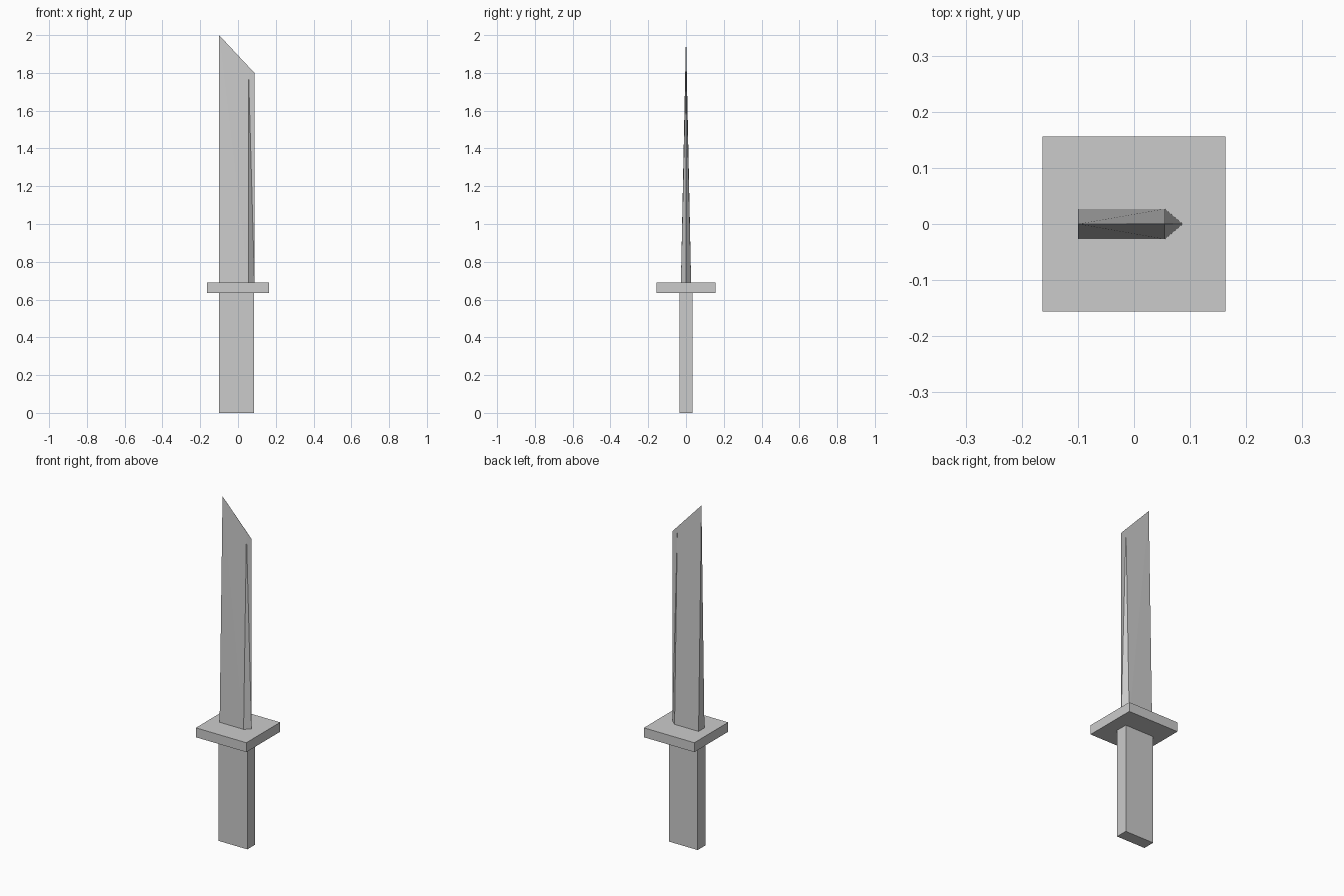
import bpy, bmesh

if "Cube" in bpy.data.objects:
    bpy.data.objects.remove(bpy.data.objects["Cube"])


def box(name, x, y, z):
    """Axis-aligned box from (min, max) ranges."""
    bpy.ops.mesh.primitive_cube_add(
        size=1, location=[sum(r) / 2 for r in (x, y, z)])
    ob = bpy.context.object
    ob.name = name
    ob.scale = [r[1] - r[0] for r in (x, y, z)]
    bpy.ops.object.transform_apply(location=True, rotation=False, scale=True)
    return ob


# Grip and square guard
box("grip", (-0.10, 0.085), (-0.035, 0.035), (0.0, 0.65))
box("guard", (-0.163, 0.163), (-0.156, 0.156), (0.635, 0.69))

# Blade: five-sided base tapering to a slanted, paper-thin top
base_z, half = 0.69, 0.027
bm = bmesh.new()
tip = bm.verts.new((-0.10, 0, 2.0))
edge_top = bm.verts.new((0.087, 0, 1.80))
edge_base = bm.verts.new((0.087, 0, base_z))
spine, bevel = [], []
for s in (-1, 1):
    sp = bm.verts.new((-0.10, s * half, base_z))
    bv = bm.verts.new((0.055, s * half, base_z))
    bt = bm.verts.new((0.055, s * 0.0008, 1.834))
    spine.append(sp)
    bevel.append((bv, bt))
    # Flat side, then the ground cutting bevel
    for tri in ((sp, bv, tip), (bv, bt, tip),
                (bv, edge_base, bt), (edge_base, edge_top, bt)):
        bm.faces.new(tri)
# Spine, slanted top and base
bm.faces.new((spine[0], spine[1], tip))
bm.faces.new((tip, bevel[0][1], bevel[1][1]))
bm.faces.new((bevel[0][1], edge_top, bevel[1][1]))
bm.faces.new((spine[0], bevel[0][0], edge_base, bevel[1][0], spine[1]))
bmesh.ops.recalc_face_normals(bm, faces=bm.faces)
mesh = bpy.data.meshes.new("blade")
bm.to_mesh(mesh)
bm.free()
bpy.context.collection.objects.link(bpy.data.objects.new("blade", mesh))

■ Directions: From the material above, set down each entry exactly, but exclude the pictures.

■ Answer for the task:
import bpy, bmesh

if "Cube" in bpy.data.objects:
    bpy.data.objects.remove(bpy.data.objects["Cube"])


def box(name, x, y, z):
    """Axis-aligned box from (min, max) ranges."""
    bpy.ops.mesh.primitive_cube_add(
        size=1, location=[sum(r) / 2 for r in (x, y, z)])
    ob = bpy.context.object
    ob.name = name
    ob.scale = [r[1] - r[0] for r in (x, y, z)]
    bpy.ops.object.transform_apply(location=True, rotation=False, scale=True)
    return ob


# Grip and square guard
box("grip", (-0.10, 0.085), (-0.035, 0.035), (0.0, 0.65))
box("guard", (-0.163, 0.163), (-0.156, 0.156), (0.635, 0.69))

# Blade: five-sided base tapering to a slanted, paper-thin top
base_z, half = 0.69, 0.027
bm = bmesh.new()
tip = bm.verts.new((-0.10, 0, 2.0))
edge_top = bm.verts.new((0.087, 0, 1.80))
edge_base = bm.verts.new((0.087, 0, base_z))
spine, bevel = [], []
for s in (-1, 1):
    sp = bm.verts.new((-0.10, s * half, base_z))
    bv = bm.verts.new((0.055, s * half, base_z))
    bt = bm.verts.new((0.055, s * 0.0008, 1.834))
    spine.append(sp)
    bevel.append((bv, bt))
    # Flat side, then the ground cutting bevel
    for tri in ((sp, bv, tip), (bv, bt, tip),
                (bv, edge_base, bt), (edge_base, edge_top, bt)):
        bm.faces.new(tri)
# Spine, slanted top and base
bm.faces.new((spine[0], spine[1], tip))
bm.faces.new((tip, bevel[0][1], bevel[1][1]))
bm.faces.new((bevel[0][1], edge_top, bevel[1][1]))
bm.faces.new((spine[0], bevel[0][0], edge_base, bevel[1][0], spine[1]))
bmesh.ops.recalc_face_normals(bm, faces=bm.faces)
mesh = bpy.data.meshes.new("blade")
bm.to_mesh(mesh)
bm.free()
bpy.context.collection.objects.link(bpy.data.objects.new("blade", mesh))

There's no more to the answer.